Material provided: Begin

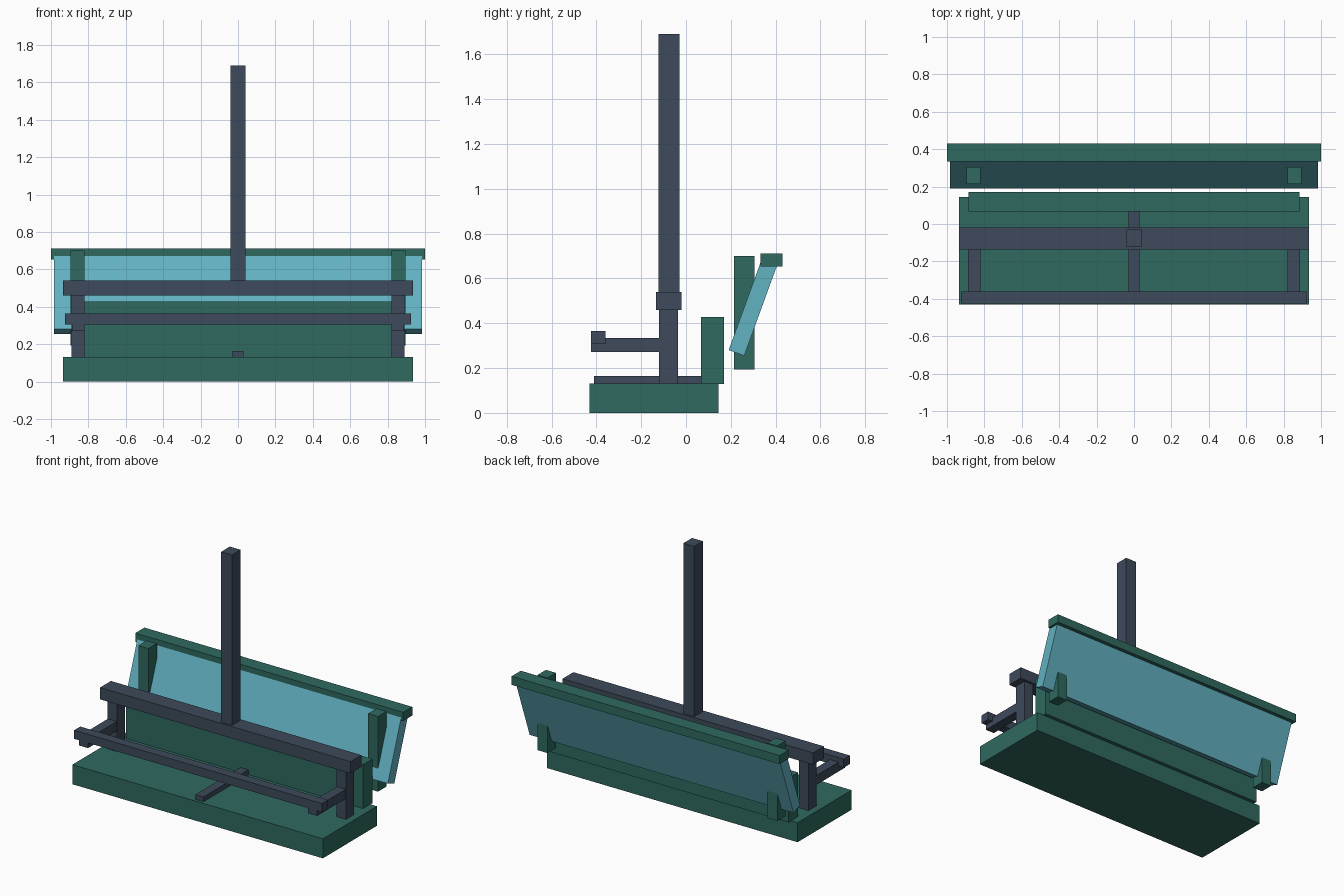
import bpy, math

cube = bpy.data.objects.get("Cube")
if cube:
    bpy.data.objects.remove(cube, do_unlink=True)


def material(name, rgb):
    m = bpy.data.materials.new(name)
    m.use_nodes = True
    colour = (*rgb, 1)
    m.diffuse_color = colour
    m.node_tree.nodes["Principled BSDF"].inputs["Base Color"].default_value = colour
    return m


green = material("dark green paint", (0.028, 0.142, 0.116))
steel = material("slate metal", (0.047, 0.068, 0.103))
blue = material("light blue panel", (0.123, 0.445, 0.54))


def box(name, mat, xs, ys, zs, tilt=0):
    """Box from its extents on each axis, optionally tilted about x."""
    spans = (xs, ys, zs)
    bpy.ops.mesh.primitive_cube_add(size=1, location=[(a + b) / 2 for a, b in spans])
    ob = bpy.context.object
    ob.name = name
    ob.scale = [b - a for a, b in spans]
    bpy.ops.object.transform_apply(location=False, rotation=False, scale=True)
    ob.rotation_euler.x = math.radians(tilt)
    ob.data.materials.append(mat)
    return ob


def wide(name, mat, half, ys, zs, tilt=0):
    return box(name, mat, (-half, half), ys, zs, tilt)


def pair(name, mat, inner, outer, ys, zs):
    box("left_" + name, mat, (inner, outer), ys, zs)
    box("right_" + name, mat, (-outer, -inner), ys, zs)


# Base and backboard
wide("base", green, 0.935, (-0.43, 0.145), (0, 0.132))
wide("backboard", green, 0.885, (0.068, 0.17), (0.13, 0.428))
wide("floor_strip", steel, 0.03, (-0.41, 0.072), (0.13, 0.165))

# Metal frame and mast
pair("frame_post", steel, 0.82, 0.89, (-0.12, -0.035), (0.13, 0.47))
wide("cross_beam", steel, 0.935, (-0.135, -0.02), (0.46, 0.54))
wide("mast", steel, 0.04, (-0.122, -0.03), (0.53, 1.69))
pair("bar_arm", steel, 0.822, 0.888, (-0.425, -0.1), (0.272, 0.335))
wide("front_bar", steel, 0.925, (-0.425, -0.36), (0.307, 0.365))

# Leaning panel with its rail and supports
pair("panel_support", green, 0.82, 0.895, (0.215, 0.305), (0.193, 0.70))
wide("leaning_panel", blue, 0.985, (0.261, 0.335), (0.255, 0.681), tilt=-20)
wide("top_rail", green, 1.0, (0.333, 0.43), (0.653, 0.711))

Material provided: End

▶ **Instructions to follow**:
Having removed the pictures, write out the records exactly as they stand.

▶ **Output below**:
import bpy, math

cube = bpy.data.objects.get("Cube")
if cube:
    bpy.data.objects.remove(cube, do_unlink=True)


def material(name, rgb):
    m = bpy.data.materials.new(name)
    m.use_nodes = True
    colour = (*rgb, 1)
    m.diffuse_color = colour
    m.node_tree.nodes["Principled BSDF"].inputs["Base Color"].default_value = colour
    return m


green = material("dark green paint", (0.028, 0.142, 0.116))
steel = material("slate metal", (0.047, 0.068, 0.103))
blue = material("light blue panel", (0.123, 0.445, 0.54))


def box(name, mat, xs, ys, zs, tilt=0):
    """Box from its extents on each axis, optionally tilted about x."""
    spans = (xs, ys, zs)
    bpy.ops.mesh.primitive_cube_add(size=1, location=[(a + b) / 2 for a, b in spans])
    ob = bpy.context.object
    ob.name = name
    ob.scale = [b - a for a, b in spans]
    bpy.ops.object.transform_apply(location=False, rotation=False, scale=True)
    ob.rotation_euler.x = math.radians(tilt)
    ob.data.materials.append(mat)
    return ob


def wide(name, mat, half, ys, zs, tilt=0):
    return box(name, mat, (-half, half), ys, zs, tilt)


def pair(name, mat, inner, outer, ys, zs):
    box("left_" + name, mat, (inner, outer), ys, zs)
    box("right_" + name, mat, (-outer, -inner), ys, zs)


# Base and backboard
wide("base", green, 0.935, (-0.43, 0.145), (0, 0.132))
wide("backboard", green, 0.885, (0.068, 0.17), (0.13, 0.428))
wide("floor_strip", steel, 0.03, (-0.41, 0.072), (0.13, 0.165))

# Metal frame and mast
pair("frame_post", steel, 0.82, 0.89, (-0.12, -0.035), (0.13, 0.47))
wide("cross_beam", steel, 0.935, (-0.135, -0.02), (0.46, 0.54))
wide("mast", steel, 0.04, (-0.122, -0.03), (0.53, 1.69))
pair("bar_arm", steel, 0.822, 0.888, (-0.425, -0.1), (0.272, 0.335))
wide("front_bar", steel, 0.925, (-0.425, -0.36), (0.307, 0.365))

# Leaning panel with its rail and supports
pair("panel_support", green, 0.82, 0.895, (0.215, 0.305), (0.193, 0.70))
wide("leaning_panel", blue, 0.985, (0.261, 0.335), (0.255, 0.681), tilt=-20)
wide("top_rail", green, 1.0, (0.333, 0.43), (0.653, 0.711))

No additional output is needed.